The latest build of Lino react is dumped into a file named main.js (the actual react application). All lino applications using Lino react frontend loads the main.js into a script tag on the HTML document header.

Site data for Lino react are build into some JSON files (with .json extension). There are two categories of such JSON files, ones we internally call site data, files of the format lino_xxx_xx.json, and the others we internally call actor data, files of the format Lino_applabel.Actorname_xxx_xx.json. See the paragraph here the understand what xxx_xx on the filenames mean. Lino react loads and caches these site data and actor data files on the run. Due to the complicated nature of how Lino react manages these cached data, in case of an update (when new modification timestamp found by lino application), it is hard to clean up the caches from the browser with application code (JavaScript). Hence, we require two HTTP request-response cycles for cleaning up and updating the frontend using the Clear-Site-Data response header. These HTTP request-response cycles are explained below:

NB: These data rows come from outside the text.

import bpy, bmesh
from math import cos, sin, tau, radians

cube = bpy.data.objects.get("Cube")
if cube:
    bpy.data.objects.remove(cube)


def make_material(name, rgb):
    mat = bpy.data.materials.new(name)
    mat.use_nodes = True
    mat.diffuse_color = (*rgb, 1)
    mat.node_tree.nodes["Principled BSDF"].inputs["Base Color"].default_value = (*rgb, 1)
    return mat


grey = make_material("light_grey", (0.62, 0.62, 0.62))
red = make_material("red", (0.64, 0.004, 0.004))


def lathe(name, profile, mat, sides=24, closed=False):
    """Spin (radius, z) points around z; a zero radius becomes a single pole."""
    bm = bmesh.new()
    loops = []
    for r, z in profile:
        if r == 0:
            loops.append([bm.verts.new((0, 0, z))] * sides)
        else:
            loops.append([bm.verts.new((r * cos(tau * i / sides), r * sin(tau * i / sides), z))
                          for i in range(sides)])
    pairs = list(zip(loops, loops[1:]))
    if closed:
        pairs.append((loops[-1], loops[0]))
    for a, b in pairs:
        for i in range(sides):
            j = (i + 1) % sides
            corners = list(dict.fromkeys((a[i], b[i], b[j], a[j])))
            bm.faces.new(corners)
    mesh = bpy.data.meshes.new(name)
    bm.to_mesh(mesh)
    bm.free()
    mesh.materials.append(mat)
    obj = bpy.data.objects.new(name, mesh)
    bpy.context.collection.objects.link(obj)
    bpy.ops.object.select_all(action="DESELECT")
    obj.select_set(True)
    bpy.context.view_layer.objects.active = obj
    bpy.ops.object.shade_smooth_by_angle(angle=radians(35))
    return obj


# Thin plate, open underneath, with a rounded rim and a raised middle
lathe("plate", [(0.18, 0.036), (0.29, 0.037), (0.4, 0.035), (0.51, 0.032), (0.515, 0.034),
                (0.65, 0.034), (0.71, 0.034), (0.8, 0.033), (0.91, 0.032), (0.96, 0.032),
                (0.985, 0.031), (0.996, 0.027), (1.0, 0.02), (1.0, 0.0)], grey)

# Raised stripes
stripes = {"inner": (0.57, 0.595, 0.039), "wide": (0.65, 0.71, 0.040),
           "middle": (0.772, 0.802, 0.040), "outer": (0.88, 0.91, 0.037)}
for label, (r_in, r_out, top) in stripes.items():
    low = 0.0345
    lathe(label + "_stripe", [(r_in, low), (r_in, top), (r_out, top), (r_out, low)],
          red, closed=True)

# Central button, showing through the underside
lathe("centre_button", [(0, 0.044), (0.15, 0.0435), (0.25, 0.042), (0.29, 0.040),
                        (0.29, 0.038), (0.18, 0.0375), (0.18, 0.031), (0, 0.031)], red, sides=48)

  • first request:

A parameter lv with the value of the latest modification timestamp, which is stored in the cached JSONs, is added to every GET request by Lino react.

  • first response:

When a difference is found by the lino application comparing lv from GET request and the server's latest modification timestamp, then this response occur, which only says that a version mismatch is found (in JSON format, like so: {'version_mismatch': True}).

At this stage adding the Clear-Site-Data header to the response (potentially) will NOT clean up the whole site for the origin of the GET request (potentially) might NOT be the site root (url / or scheme//host/), which will only clean up caches that are stored under the GET request's origin.

  • second request:

This request is made only when the JSON response contains a key version_mismatch of True boolean value.

A GET request made to the site root (url /) with a parameter named update_found.

  • second response:

When a lino application finds a GET request made to the site root containing the update_found parameter, it adds the Clear-Site-Data header to the usual response, which is able to successfully clean up the frontend for the origin of the request is the site root.

PS:

Writing this up and thinking, I have a feeling that we can do the cleaing up and updating on only one HTTP request-response cycle if we compute the difference in modification timestamps on the frontend rather then doing in on the backend. Maybe something for later (a TODO).